By Rick Levasseur, Special to the BDN
Bangor Daily News op-ed
Prior to traveling to East Millinocket with congressmen from Utah and Arkansas for a congressional field hearing and public forum on the proposed Maine Woods National Monument, Rep. Bruce Poliquin said, “The local people need to be heard.” His colleagues then invited to their official field hearing only people opposed to the monument, the majority of them from outside the Katahdin region.
Unlike them, I am actually a local voice.
I was born in East Millinocket and now live in the unorganized territories just outside Millinocket. I’ve been a snowmobiler in the Katahdin region for 51 years, have been grooming local trails for 29 years, have been president of the Jo Mary Riders for 15 years and was chairman of the Maine Snowmobile Advisory Council for six years. I know better than most that snowmobiling plays a critical role in the Katahdin region’s economy.
My own business, 5 Lakes Lodge, depends on snowmobiling. We provide major support for the grooming of the trails and we recognize the need for a snowmobile corridor across the Elliotsville Plantation-owned lands proposed as a national monument.

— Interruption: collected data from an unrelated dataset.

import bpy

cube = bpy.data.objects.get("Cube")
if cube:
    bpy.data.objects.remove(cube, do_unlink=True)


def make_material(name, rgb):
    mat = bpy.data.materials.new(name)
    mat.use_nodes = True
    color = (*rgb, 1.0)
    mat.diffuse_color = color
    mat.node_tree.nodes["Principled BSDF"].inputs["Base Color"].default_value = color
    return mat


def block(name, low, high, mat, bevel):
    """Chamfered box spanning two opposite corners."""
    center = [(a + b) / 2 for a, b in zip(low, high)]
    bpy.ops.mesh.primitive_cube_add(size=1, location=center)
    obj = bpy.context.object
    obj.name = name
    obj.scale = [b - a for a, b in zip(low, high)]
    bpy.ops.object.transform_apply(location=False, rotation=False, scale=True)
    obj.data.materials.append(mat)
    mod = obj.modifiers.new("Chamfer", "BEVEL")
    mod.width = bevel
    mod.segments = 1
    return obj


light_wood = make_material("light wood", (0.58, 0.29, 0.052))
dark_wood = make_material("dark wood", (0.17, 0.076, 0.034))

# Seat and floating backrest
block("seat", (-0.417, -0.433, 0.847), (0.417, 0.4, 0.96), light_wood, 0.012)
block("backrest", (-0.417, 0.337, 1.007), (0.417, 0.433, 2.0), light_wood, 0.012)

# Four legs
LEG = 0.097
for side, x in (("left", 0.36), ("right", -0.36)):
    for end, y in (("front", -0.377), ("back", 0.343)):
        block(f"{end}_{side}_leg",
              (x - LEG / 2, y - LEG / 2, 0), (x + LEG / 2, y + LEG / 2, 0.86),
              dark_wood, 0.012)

But this issue was resolved in 2007 through negotiations involving the town of Millinocket, the Maine Snowmobile Association, the State of Maine and EPI. Those negotiations led to an access agreement addressing land currently owned by EPI and future lands it acquires. The agreement is permanent, irrevocable and is tied to the land — not its owner. That means it is binding on the parties and their respective successors, including the National Park Service. That agreement is held by the state. It is therefore baffling that both the governor and Bob Meyers, head of the Maine Snowmobile Association, had the nerve to come to East Millinocket and say that the industry will be harmed by a monument or park designation.
Poliquin obviously has a very high opinion about what Meyers and Gov. Paul LePage think, since his Republican colleagues invited both of them to speak at a meeting titled “Elevating Local Voices.” But neither represents the views of the local snowmobile clubs, four of which support the proposal. Meyers, who is not from around here, has been falsely claiming that Roxanne Quimby closed the snowmobile trail to the Lookout. But we, the local people and businesses involved in these trails, know that the Bowlin/Matagamon/Shin Pond Club voted to close the trail. The easement was still in place, but the trail was shut down.
After the congressmen from other states, the governor and lobbyists got their spotlight, those of us who actually live here were finally allowed to speak at a public forum. Nearly 50 of us, every one a person who lives here, from former paper workers to snowmobilers to hunting camp owners to teachers and retired rangers, spoke directly to Poliquin with impassioned support for the monument. Only 12 people spoke in opposition, one of whom is an Augusta lobbyist for the forest products industry.
Professor Sam Winch wrote in a recent BDN OpEd, “Big changes — such as the establishment of a national park — are pretty much always messy, typically with a small and vocal opposition to change and the uncertainties associated with it. But history shows us the parks are adored by people from everywhere, who bring their tourist dollars and create huge economic benefits. We shouldn’t let the fears of the locals stop the changes that benefit everyone. It’s called progress.”
At Poliquin’s hearing the “fears of the locals” were not on display. Instead, monument supporters came out of the woodwork just as we, and 1,200 people from around Maine, did at Sen. Angus King’s Orono meeting with National Park Service Director Jon Jarvis, to show support for change, support for progress.
We overwhelmed the few naysayers, including the governor, who apparently didn’t think the views of the locals were worth hearing and left after his own speech.
In other words, we elevated our voices.
Our congressional delegation keeps talking about the necessity for local people to be heard. Now that local people and the rest of Maine have spoken so clearly that we want a national monument, when will King and Poliquin publicly endorse the proposal?
Rick LeVasseur is owner of 5 Lakes Lodge on South Twin Lake in T4 Indian Purchase. He is a former owner of Katahdin Shadows Campground and Katahdin Shadows Motel in Medway, and he started and ran Penobscot River Outfitters from 1988 to 2003.